(Dataset entries)

»»

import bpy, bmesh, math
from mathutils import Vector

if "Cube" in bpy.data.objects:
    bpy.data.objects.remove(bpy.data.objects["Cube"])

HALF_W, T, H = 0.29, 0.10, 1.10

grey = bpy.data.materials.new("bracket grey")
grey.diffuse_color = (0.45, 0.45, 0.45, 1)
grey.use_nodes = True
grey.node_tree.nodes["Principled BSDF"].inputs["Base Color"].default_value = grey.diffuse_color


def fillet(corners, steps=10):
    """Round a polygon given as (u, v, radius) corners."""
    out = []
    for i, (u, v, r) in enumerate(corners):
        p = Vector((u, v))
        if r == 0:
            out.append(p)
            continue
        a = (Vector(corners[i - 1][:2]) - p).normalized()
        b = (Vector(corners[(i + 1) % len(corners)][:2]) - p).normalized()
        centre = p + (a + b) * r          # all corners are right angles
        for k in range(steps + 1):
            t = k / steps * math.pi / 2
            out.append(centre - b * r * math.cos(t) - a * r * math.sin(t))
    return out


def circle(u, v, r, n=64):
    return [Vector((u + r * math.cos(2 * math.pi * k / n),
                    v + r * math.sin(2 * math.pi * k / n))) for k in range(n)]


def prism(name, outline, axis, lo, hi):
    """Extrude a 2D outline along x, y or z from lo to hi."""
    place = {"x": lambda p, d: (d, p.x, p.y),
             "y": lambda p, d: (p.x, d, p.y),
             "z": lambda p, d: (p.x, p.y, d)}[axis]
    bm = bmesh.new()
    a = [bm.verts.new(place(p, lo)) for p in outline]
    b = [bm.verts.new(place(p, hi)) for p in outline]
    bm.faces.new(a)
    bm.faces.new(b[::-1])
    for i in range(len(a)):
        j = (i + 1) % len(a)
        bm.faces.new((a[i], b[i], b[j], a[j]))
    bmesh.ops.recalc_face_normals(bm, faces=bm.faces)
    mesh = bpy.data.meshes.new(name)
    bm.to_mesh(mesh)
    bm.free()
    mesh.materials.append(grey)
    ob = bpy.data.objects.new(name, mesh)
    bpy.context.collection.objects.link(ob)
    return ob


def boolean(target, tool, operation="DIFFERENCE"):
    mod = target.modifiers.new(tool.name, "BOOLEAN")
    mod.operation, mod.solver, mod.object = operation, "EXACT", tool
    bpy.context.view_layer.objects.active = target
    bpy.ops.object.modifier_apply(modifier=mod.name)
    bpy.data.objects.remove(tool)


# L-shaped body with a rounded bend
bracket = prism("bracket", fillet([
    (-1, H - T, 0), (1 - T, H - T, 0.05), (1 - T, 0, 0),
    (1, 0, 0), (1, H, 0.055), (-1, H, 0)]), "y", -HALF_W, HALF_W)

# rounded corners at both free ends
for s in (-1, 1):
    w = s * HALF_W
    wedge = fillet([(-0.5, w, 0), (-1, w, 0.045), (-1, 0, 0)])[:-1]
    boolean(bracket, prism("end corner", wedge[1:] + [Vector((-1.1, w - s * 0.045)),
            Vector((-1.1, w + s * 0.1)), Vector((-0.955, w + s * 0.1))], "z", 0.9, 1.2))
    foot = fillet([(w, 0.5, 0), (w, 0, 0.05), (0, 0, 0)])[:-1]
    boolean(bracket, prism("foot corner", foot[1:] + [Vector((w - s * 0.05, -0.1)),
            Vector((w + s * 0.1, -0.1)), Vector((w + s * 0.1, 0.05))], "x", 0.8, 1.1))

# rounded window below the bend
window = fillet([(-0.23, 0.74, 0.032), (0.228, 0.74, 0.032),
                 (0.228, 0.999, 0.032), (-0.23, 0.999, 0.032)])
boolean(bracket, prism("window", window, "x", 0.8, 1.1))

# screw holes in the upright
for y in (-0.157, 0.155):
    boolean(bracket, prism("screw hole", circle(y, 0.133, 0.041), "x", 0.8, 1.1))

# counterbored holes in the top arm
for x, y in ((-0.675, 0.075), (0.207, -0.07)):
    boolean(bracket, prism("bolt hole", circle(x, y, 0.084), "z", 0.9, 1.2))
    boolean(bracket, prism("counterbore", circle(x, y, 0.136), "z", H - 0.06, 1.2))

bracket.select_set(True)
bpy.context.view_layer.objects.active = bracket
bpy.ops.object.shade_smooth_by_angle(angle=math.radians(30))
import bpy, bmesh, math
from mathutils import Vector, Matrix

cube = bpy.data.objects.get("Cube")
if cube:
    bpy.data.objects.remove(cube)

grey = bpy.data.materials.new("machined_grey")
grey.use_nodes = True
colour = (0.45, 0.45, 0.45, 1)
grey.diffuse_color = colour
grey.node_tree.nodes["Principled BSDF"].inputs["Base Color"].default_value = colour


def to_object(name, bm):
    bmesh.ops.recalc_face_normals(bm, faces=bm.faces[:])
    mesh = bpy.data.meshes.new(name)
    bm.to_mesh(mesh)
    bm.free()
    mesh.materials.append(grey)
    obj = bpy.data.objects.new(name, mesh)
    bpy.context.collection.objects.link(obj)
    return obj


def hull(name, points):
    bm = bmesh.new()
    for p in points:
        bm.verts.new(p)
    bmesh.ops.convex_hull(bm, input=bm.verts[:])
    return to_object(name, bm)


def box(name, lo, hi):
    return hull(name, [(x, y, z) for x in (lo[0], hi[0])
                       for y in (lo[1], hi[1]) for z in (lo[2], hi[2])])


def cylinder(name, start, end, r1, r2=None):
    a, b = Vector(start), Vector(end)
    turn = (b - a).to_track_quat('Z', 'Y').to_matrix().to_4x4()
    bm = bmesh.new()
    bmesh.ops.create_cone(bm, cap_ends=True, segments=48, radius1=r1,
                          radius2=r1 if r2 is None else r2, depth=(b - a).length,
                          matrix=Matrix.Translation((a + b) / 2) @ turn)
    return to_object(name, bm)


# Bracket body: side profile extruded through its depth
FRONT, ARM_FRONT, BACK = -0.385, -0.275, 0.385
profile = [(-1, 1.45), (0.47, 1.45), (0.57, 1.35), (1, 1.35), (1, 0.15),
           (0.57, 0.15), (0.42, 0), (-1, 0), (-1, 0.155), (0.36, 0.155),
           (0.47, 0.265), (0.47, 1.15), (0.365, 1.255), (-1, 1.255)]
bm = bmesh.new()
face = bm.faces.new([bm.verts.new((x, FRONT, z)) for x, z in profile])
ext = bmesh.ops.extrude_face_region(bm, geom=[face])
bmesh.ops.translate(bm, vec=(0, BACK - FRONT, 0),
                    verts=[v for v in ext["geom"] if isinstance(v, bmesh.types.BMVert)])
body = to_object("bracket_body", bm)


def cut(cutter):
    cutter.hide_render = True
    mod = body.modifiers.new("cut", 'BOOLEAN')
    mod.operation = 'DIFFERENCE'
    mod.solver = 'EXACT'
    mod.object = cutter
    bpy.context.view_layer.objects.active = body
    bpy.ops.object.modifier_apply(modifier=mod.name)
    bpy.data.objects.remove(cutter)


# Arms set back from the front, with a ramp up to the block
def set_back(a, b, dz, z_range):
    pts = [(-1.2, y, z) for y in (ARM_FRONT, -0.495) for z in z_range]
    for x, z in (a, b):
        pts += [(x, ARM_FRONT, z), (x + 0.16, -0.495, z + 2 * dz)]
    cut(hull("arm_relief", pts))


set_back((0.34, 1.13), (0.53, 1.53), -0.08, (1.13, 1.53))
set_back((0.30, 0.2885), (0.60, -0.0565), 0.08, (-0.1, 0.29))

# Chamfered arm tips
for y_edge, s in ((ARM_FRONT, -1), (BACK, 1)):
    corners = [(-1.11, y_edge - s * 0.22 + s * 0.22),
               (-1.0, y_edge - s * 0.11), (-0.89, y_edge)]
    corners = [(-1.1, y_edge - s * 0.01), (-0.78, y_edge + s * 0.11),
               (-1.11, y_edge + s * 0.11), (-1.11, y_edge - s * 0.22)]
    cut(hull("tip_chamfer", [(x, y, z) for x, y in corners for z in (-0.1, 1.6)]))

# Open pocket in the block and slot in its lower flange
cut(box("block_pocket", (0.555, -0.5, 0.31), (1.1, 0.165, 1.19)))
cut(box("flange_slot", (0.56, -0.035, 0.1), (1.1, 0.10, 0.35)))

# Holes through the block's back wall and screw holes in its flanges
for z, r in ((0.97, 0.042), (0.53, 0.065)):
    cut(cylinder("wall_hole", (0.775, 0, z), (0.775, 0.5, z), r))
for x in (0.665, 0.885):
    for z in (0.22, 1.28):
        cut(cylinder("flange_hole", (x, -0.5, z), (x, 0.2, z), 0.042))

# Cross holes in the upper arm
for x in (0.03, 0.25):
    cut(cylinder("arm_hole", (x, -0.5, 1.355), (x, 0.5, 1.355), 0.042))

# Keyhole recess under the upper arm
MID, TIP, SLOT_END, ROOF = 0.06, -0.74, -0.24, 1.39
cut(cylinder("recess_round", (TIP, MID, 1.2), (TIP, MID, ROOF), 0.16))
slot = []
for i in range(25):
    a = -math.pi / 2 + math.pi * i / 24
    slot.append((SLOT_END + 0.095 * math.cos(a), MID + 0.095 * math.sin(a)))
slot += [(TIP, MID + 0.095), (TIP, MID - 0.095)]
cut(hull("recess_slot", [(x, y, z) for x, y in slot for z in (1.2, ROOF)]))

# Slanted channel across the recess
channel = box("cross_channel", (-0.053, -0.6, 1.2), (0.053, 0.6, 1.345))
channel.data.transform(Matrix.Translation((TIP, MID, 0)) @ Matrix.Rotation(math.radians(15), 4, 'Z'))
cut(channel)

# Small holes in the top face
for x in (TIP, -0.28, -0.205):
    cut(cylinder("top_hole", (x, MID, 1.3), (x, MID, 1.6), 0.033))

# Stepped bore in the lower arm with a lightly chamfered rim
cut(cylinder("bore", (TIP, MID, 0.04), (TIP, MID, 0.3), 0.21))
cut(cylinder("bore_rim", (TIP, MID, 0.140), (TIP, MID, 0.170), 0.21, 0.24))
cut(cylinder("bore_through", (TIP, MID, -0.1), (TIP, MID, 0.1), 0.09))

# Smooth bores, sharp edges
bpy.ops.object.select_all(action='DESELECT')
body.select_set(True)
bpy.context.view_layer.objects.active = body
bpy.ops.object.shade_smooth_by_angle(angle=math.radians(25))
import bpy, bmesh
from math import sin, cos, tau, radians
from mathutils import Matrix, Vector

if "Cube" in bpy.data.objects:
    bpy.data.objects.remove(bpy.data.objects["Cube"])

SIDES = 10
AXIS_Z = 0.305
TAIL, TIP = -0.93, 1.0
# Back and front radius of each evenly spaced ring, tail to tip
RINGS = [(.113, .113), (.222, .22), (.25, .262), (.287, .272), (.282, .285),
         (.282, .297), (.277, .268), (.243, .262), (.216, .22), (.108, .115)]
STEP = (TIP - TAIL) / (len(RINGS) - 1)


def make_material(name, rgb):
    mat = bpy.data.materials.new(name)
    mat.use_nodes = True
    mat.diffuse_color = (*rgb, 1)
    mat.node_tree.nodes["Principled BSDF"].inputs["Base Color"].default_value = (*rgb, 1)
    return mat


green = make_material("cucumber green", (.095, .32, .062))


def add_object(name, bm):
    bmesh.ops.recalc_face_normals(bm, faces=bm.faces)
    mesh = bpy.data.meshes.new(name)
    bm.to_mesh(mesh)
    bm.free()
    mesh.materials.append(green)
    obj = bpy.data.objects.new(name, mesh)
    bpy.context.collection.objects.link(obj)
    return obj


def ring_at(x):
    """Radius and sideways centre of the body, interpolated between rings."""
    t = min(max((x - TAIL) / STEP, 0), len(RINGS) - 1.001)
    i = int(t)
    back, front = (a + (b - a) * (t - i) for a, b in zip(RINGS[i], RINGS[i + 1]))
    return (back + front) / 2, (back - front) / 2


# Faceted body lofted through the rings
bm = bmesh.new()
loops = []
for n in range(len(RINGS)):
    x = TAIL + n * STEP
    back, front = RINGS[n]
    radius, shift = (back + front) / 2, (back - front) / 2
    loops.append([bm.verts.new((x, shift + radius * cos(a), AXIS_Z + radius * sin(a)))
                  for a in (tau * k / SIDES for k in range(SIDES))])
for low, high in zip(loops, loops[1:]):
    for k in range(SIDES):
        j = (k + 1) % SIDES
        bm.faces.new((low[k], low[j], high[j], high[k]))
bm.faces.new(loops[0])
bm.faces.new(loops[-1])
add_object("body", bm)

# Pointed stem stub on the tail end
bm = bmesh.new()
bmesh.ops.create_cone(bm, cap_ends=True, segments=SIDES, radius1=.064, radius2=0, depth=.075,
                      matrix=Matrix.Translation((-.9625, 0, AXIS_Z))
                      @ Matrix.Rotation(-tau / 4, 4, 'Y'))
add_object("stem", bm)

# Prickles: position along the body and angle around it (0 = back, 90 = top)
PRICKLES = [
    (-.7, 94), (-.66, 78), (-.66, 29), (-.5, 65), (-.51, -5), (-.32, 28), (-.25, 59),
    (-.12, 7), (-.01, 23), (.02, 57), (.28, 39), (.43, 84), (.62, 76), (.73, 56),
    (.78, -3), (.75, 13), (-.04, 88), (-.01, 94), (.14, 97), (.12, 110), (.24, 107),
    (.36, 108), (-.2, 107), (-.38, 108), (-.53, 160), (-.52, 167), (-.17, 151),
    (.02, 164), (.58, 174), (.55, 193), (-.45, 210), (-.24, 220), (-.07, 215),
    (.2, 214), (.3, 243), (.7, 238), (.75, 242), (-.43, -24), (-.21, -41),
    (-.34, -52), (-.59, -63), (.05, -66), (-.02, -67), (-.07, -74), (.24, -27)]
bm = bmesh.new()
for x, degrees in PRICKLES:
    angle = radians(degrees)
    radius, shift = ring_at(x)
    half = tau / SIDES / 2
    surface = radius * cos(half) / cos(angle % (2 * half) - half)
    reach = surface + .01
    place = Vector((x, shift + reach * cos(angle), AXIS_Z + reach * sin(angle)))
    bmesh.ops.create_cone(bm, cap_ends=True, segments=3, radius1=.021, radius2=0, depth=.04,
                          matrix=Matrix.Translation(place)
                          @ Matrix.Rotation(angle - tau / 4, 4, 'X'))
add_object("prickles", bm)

««

* **About this exercise**
Begin with the line that contains "reach = surface + .01" and print each line exactly until the data ends, including the last line.

* **Exercise result**
    reach = surface + .01
    place = Vector((x, shift + reach * cos(angle), AXIS_Z + reach * sin(angle)))
    bmesh.ops.create_cone(bm, cap_ends=True, segments=3, radius1=.021, radius2=0, depth=.04,
                          matrix=Matrix.Translation(place)
                          @ Matrix.Rotation(angle - tau / 4, 4, 'X'))
add_object("prickles", bm)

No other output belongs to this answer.